I’m only a week into using it, but it looks like it will work out nicely. I have one “notebook” called Daily Journal, and within that are pages. I use one page for a whole month, which may seem like an odd way to do it, but OneNote’s pages can be huge, so I think a whole month’s worth of log entries will fit no problem. And having one tab/page for a single day would create too many tabs. Plus I like to see several days at a time with my paper logbook, so it makes sense to carry that over to the digital logbook.
It’s kind of cool that I have my sketchbook and logbook on the same device. Plus of course my calendar and all my books (Kindle app). For me, the Apple Pencil was the catalyst that brought it all together. I’m not an Apple fan, but the iPad/Apple Pencil is a really awesome combination. I love it!
For the past week I’ve been wearing a wrist brace in order to let it heal properly. For several months now, I’ve been dealing with a nagging soreness when I flex my left wrist too far in either direction. I think I originally injured it lifting a suitcase in the summertime, and I have kept injuring it with regularity since then, so it never gets a good amount of time to heal. The pain is not too bad, but there are certain times when it hurts more, such as when I stretch for some keyboard shortcuts in Photoshop (like ctrl+t), reach back for the seatbelt, or play the ukulele.
The Vive wrist brace is sized pretty small, so I think anyone with larger hands will find it uncomfortable. My wrist is 6 3/4 in diameter, which is on the skinny side, and it’s pretty snug. The brace has three adjustment straps, and I like to leave it loose, which is comfortable but gives me adequate support and warning when I bend my wrist near the limit when it would begin to hurt.

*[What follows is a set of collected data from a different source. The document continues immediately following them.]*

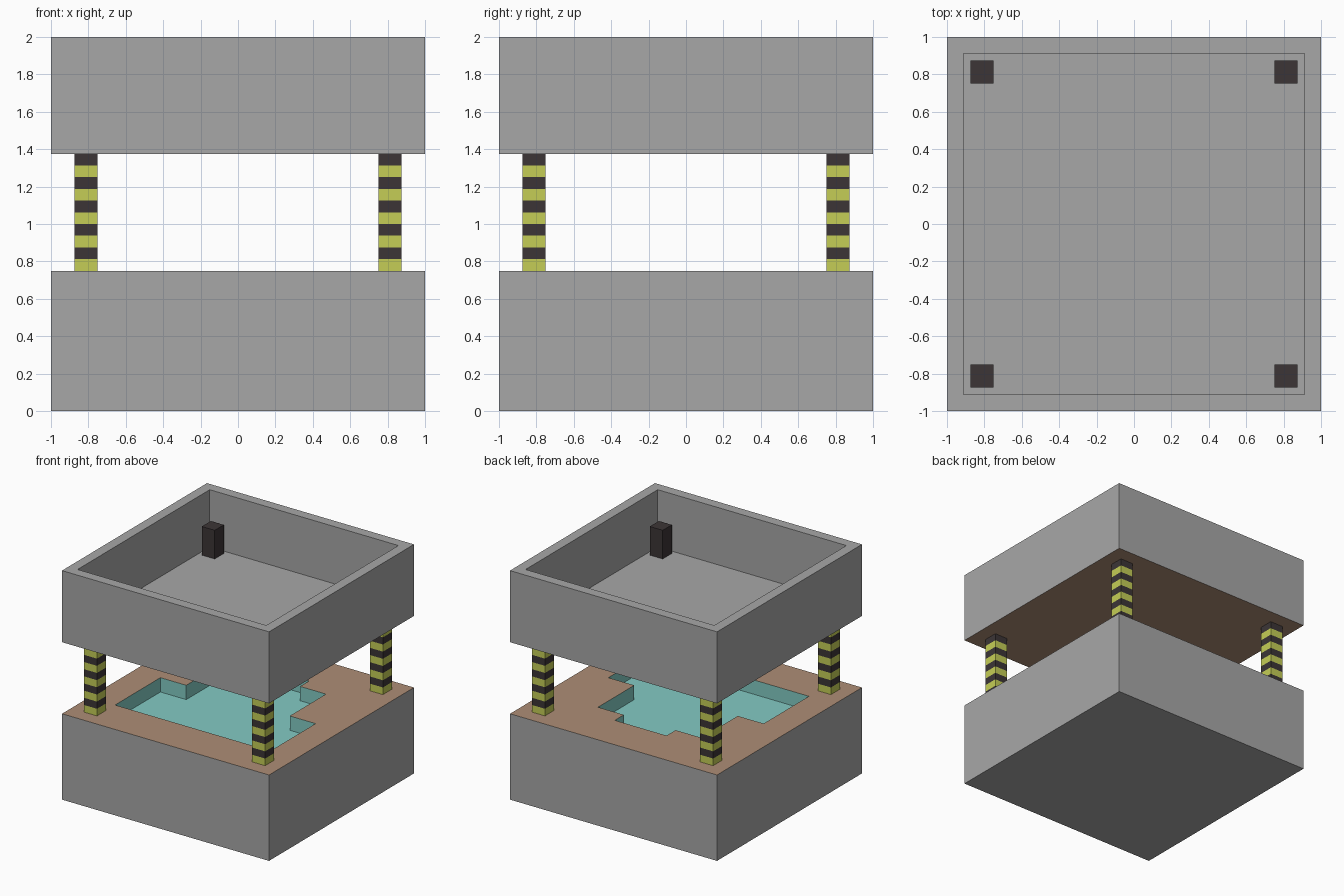
import bpy, bmesh

if "Cube" in bpy.data.objects:
    bpy.data.objects.remove(bpy.data.objects["Cube"])


def material(name, rgb):
    lin = [((c / 255 + 0.055) / 1.055) ** 2.4 for c in rgb]
    m = bpy.data.materials.new(name)
    m.diffuse_color = (*lin, 1.0)
    m.use_nodes = True
    m.node_tree.nodes["Principled BSDF"].inputs["Base Color"].default_value = m.diffuse_color
    return m


GREY = material("concrete_grey", (167, 167, 167))
BROWN = material("clay_brown", (174, 142, 118))
WATER = material("water_teal", (131, 203, 196))
YELLOW = material("stripe_yellow", (197, 206, 86))
DARK = material("stripe_dark", (60, 53, 54))


def finish(name, bm, mats, rule):
    """Weld, orient, colour faces by rule and link the object."""
    bmesh.ops.remove_doubles(bm, verts=bm.verts, dist=1e-4)
    bmesh.ops.recalc_face_normals(bm, faces=bm.faces)
    bm.normal_update()
    for f in bm.faces:
        f.material_index = rule(f)
    me = bpy.data.meshes.new(name)
    bm.to_mesh(me)
    bm.free()
    for m in mats:
        me.materials.append(m)
    ob = bpy.data.objects.new(name, me)
    bpy.context.collection.objects.link(ob)
    return ob


def face(bm, pts):
    return bm.faces.new([bm.verts.new(p) for p in pts])


def box(bm, x0, x1, y0, y1, z0, z1):
    geo = bmesh.ops.create_cube(bm, size=1)
    for v in geo["verts"]:
        v.co = (x1 if v.co.x > 0 else x0,
                y1 if v.co.y > 0 else y0,
                z1 if v.co.z > 0 else z0)


# Base block with a stepped pool, built as two mirrored halves
TOP, POOL = 0.75, 0.625
rim = [(0, -1), (1, -1), (1, 1), (0, 1)]
pool = [(0, 0.625), (0.25, 0.625), (0.25, 0.5), (0.5, 0.5), (0.5, 0),
        (0.75, 0), (0.75, -0.625), (0, -0.625)]


def walls(bm, outline, s, z0, z1):
    for (xa, ya), (xb, yb) in zip(outline, outline[1:]):
        face(bm, [(s * xa, ya, z0), (s * xb, yb, z0),
                  (s * xb, yb, z1), (s * xa, ya, z1)])


bm = bmesh.new()
for s in (1, -1):
    face(bm, [(s * x, y, TOP) for x, y in rim + pool])
    face(bm, [(s * x, y, POOL) for x, y in pool])
    face(bm, [(s * x, y, 0) for x, y in rim])
    walls(bm, rim, s, 0, TOP)
    walls(bm, pool, s, POOL, TOP)


def base_rule(f):
    c = f.calc_center_median()
    if c.z > TOP - 0.001:
        return 1
    inside = all(abs(v.co.x) < 0.99 and abs(v.co.y) < 0.99 for v in f.verts)
    return 2 if inside else 0


finish("base_with_pool", bm, [GREY, BROWN, WATER], base_rule)

# Upper tray: open box with a recessed floor and a brown underside
bm = bmesh.new()
box(bm, -1, 1, -1, 1, 1.375, 2)
top = max(bm.faces, key=lambda f: f.calc_center_median().z)
bmesh.ops.inset_region(bm, faces=[top], thickness=0.125)
ext = bmesh.ops.extrude_discrete_faces(bm, faces=[top])
bmesh.ops.translate(bm, verts=ext["faces"][0].verts, vec=(0, 0, -0.5))
finish("upper_tray", bm, [GREY, BROWN],
       lambda f: 1 if f.calc_center_median().z < 1.38 else 0)

# Striped corner posts, with dark pegs standing on the tray floor
BAND = 0.0625
for sx, side in ((-1, "left"), (1, "right")):
    for sy, end in ((-1, "front"), (1, "back")):
        x0, x1 = sorted((sx * 0.75, sx * 0.875))
        y0, y1 = sorted((sy * 0.75, sy * 0.875))
        ring = [(x0, y0), (x1, y0), (x1, y1), (x0, y1), (x0, y0)]
        bm = bmesh.new()
        for i in range(10):
            walls(bm, ring, 1, TOP + i * BAND, TOP + (i + 1) * BAND)
        finish(f"post_{end}_{side}", bm, [YELLOW, DARK],
               lambda f: int((f.calc_center_median().z - TOP) / BAND) % 2)
        bm = bmesh.new()
        box(bm, x0, x1, y0, y1, 1.5, 1.75)
        finish(f"peg_{end}_{side}", bm, [DARK], lambda f: 0)
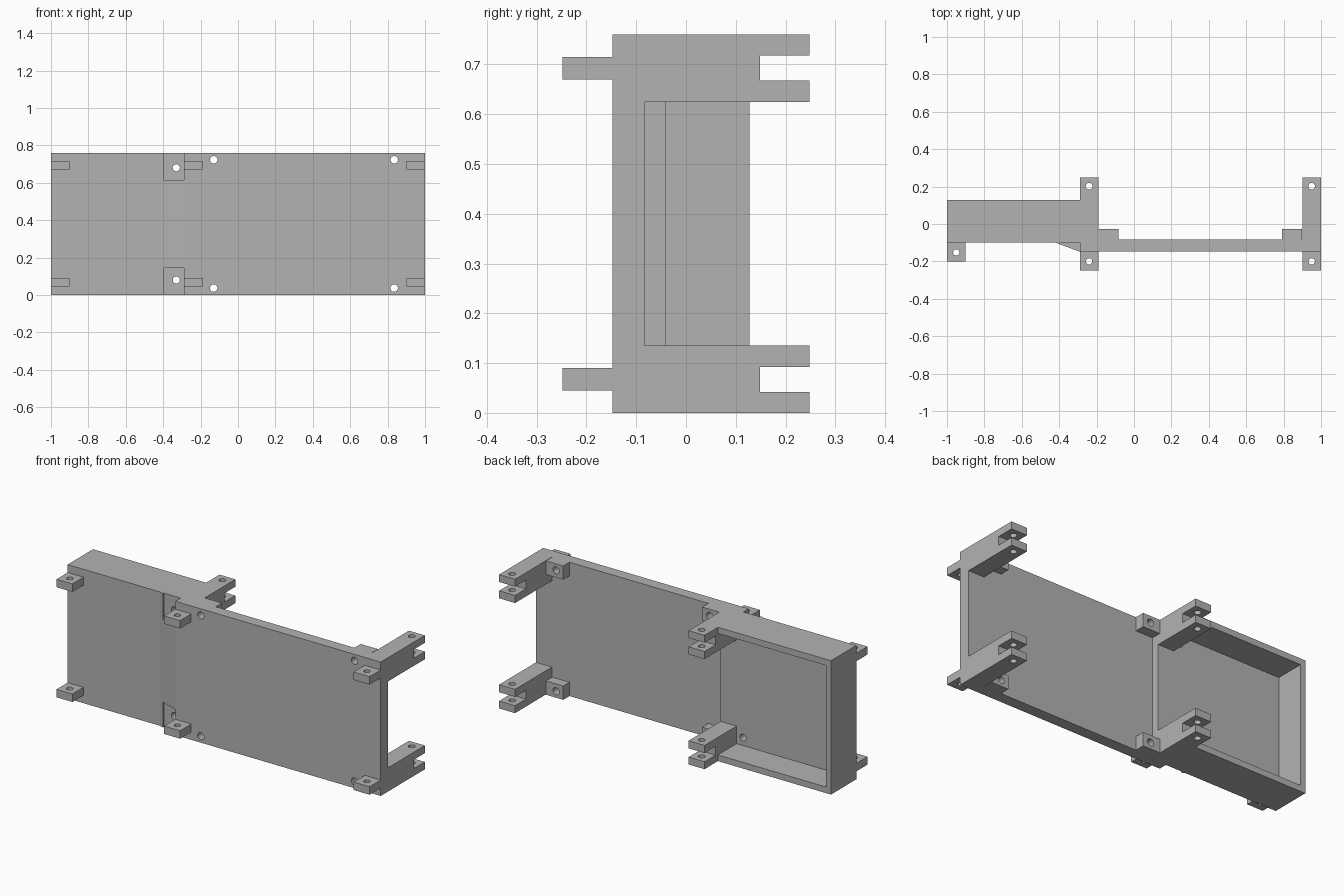
import bpy, bmesh, math
from mathutils import Vector

if "Cube" in bpy.data.objects:
    bpy.data.objects.remove(bpy.data.objects["Cube"])

HEIGHT = 0.76
FRONT, BACK, FLOOR = -0.148, -0.083, -0.04   # panel front, panel back, tray floor

grey = bpy.data.materials.new("plain grey")
grey.use_nodes = True
grey.diffuse_color = (0.45, 0.45, 0.45, 1)
grey.node_tree.nodes["Principled BSDF"].inputs["Base Color"].default_value = (0.45, 0.45, 0.45, 1)


def prism(name, points, axis, low, high, flip=False):
    """Extrude a flat profile along x, y or z; flip mirrors it top to bottom."""
    def place(a, b, t):
        x, y, z = {"x": (t, a, b), "y": (a, t, b), "z": (a, b, t)}[axis]
        return Vector((x, y, HEIGHT - z if flip else z))
    bm = bmesh.new()
    face = bm.faces.new([bm.verts.new(place(a, b, low)) for a, b in points])
    new = bmesh.ops.extrude_face_region(bm, geom=[face])["geom"]
    step = place(0, 0, high) - place(0, 0, low)
    bmesh.ops.translate(bm, vec=step, verts=[g for g in new if isinstance(g, bmesh.types.BMVert)])
    bmesh.ops.recalc_face_normals(bm, faces=bm.faces)
    mesh = bpy.data.meshes.new(name)
    bm.to_mesh(mesh)
    bm.free()
    mesh.materials.append(grey)
    obj = bpy.data.objects.new(name, mesh)
    bpy.context.scene.collection.objects.link(obj)
    return obj


def box(name, x, y, z, flip=False):
    corners = [(x[0], y[0]), (x[1], y[0]), (x[1], y[1]), (x[0], y[1])]
    return prism(name, corners, "z", z[0], z[1], flip)


def hole(a, b, radius, axis, low, high, flip=False):
    ring = [(a + radius * math.cos(i * math.tau / 24), b + radius * math.sin(i * math.tau / 24))
            for i in range(24)]
    return prism("hole_cutter", ring, axis, low, high, flip)


def cut(obj, cutters):
    """Subtract the cutters, bake the result and discard the cutters."""
    for c in cutters:
        c.hide_render = True
        mod = obj.modifiers.new("cut", "BOOLEAN")
        mod.operation, mod.solver, mod.object = "DIFFERENCE", "EXACT", c
    bpy.context.view_layer.update()
    graph = bpy.context.evaluated_depsgraph_get()
    baked = bpy.data.meshes.new_from_object(obj.evaluated_get(graph))
    obj.modifiers.clear()
    obj.data = baked
    for c in cutters:
        bpy.data.objects.remove(c)


# Panel: thin plate, sloped step and tray floor in one profile
panel = prism("panel", [(-1, -0.1), (-0.42, -0.1), (-0.29, FRONT), (1, FRONT), (1, BACK),
                        (-0.19, BACK), (-0.19, FLOOR), (-1, FLOOR)], "z", 0, HEIGHT)
cutters = []
for flip in (False, True):
    cutters.append(box("pocket_cutter", (-0.395, -0.29), (-0.3, -0.1), (-0.1, 0.145), flip))
    cutters.append(hole(-0.33, 0.08, 0.019, "y", -0.3, 0.1, flip))
    for x in (-0.13, 0.835):
        cutters.append(hole(x, 0.037, 0.02, "y", -0.3, 0.1, flip))
cut(panel, cutters)

# Tray end wall
box("tray_end_wall", (-1, -0.97), (FLOOR, 0.128), (0, HEIGHT))

for flip in (False, True):
    level = "upper" if flip else "lower"

    # Tray long walls
    box(level + "_tray_wall", (-0.97, -0.29), (FLOOR, 0.128), (0, 0.035), flip)

    # Forked arms pointing backwards
    for side, x, root in (("middle", -0.29, FLOOR), ("left", 0.9, BACK)):
        outline = [(root, 0), (0.248, 0), (0.248, 0.042), (0.149, 0.042),
                   (0.149, 0.092), (0.248, 0.092), (0.248, 0.135), (root, 0.135)]
        arm = prism(f"{level}_{side}_forked_arm", outline, "x", x, x + 0.1, flip)
        cut(arm, [hole(x + 0.05, 0.202, 0.018, "z", -0.1, 0.2, flip)])

    # Screw bosses behind the panel
    for side, x, hx in (("middle", -0.19, -0.13), ("left", 0.79, 0.835)):
        boss = box(f"{level}_{side}_boss", (x, x + 0.108), (BACK, -0.027), (0, 0.078), flip)
        cut(boss, [hole(hx, 0.037, 0.02, "y", -0.2, 0.1, flip)])

    # Front lugs with vertical pin holes
    for side, x, y in (("right", -1, -0.1), ("middle", -0.29, FRONT), ("left", 0.9, FRONT)):
        lug = box(f"{level}_{side}_lug", (x, x + 0.1), (y - 0.1, y), (0.045, 0.09), flip)
        cut(lug, [hole(x + 0.05, y - 0.052, 0.017, "z", 0, 0.15, flip)])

Also, the brace is great for helping me play my Kala ukulele with better form. One of the reasons why my wrist has not healed is that I used to strain it almost every day due to my bad fretting form. But playing while wearing the brace keeps my wrist straight (and forces me to bend my fingers more) which is so great! In fact, the wrist brace might be a good idea for anyone who wants to improve their bad form.
Anyway, after a week of wearing the brace off-and-on, I can definitely tell that there’s less pain. Even when I don’t use the brace, I am more aware of my wrist position and more hesitant to use my left hand in situations that could potentially put excessive strain on it. It’s nice to be on the road to recovery! I’m not sure how long I will have to wear the brace, but I’m thankful that I don’t have to give up my ukulele hobby, which is a source of joy for me. 😀
こんばんは。I don’t have a photo to share for this post, but I did finish a drawing on the iPad using Procreate.
I might sound like a broken record, but I really enjoy sketching on the iPad. I’m getting more comfortable, and am able to work quicker, and with greater precision. Of course, the more I learn, the more I realize I have a long ways to go! But progress is encouraging, and I have a lot of fun with minimal frustration. Very satisfied!
To see all the sketches I’ve been working on, you can check out the Flickr album “My Sketching Journey”, or my Instagram account barron.sketches which I created just for posting sketches, watercolors, and stationery items.
If you’re interested in my favorite sketching gear that I use, you can find a list here.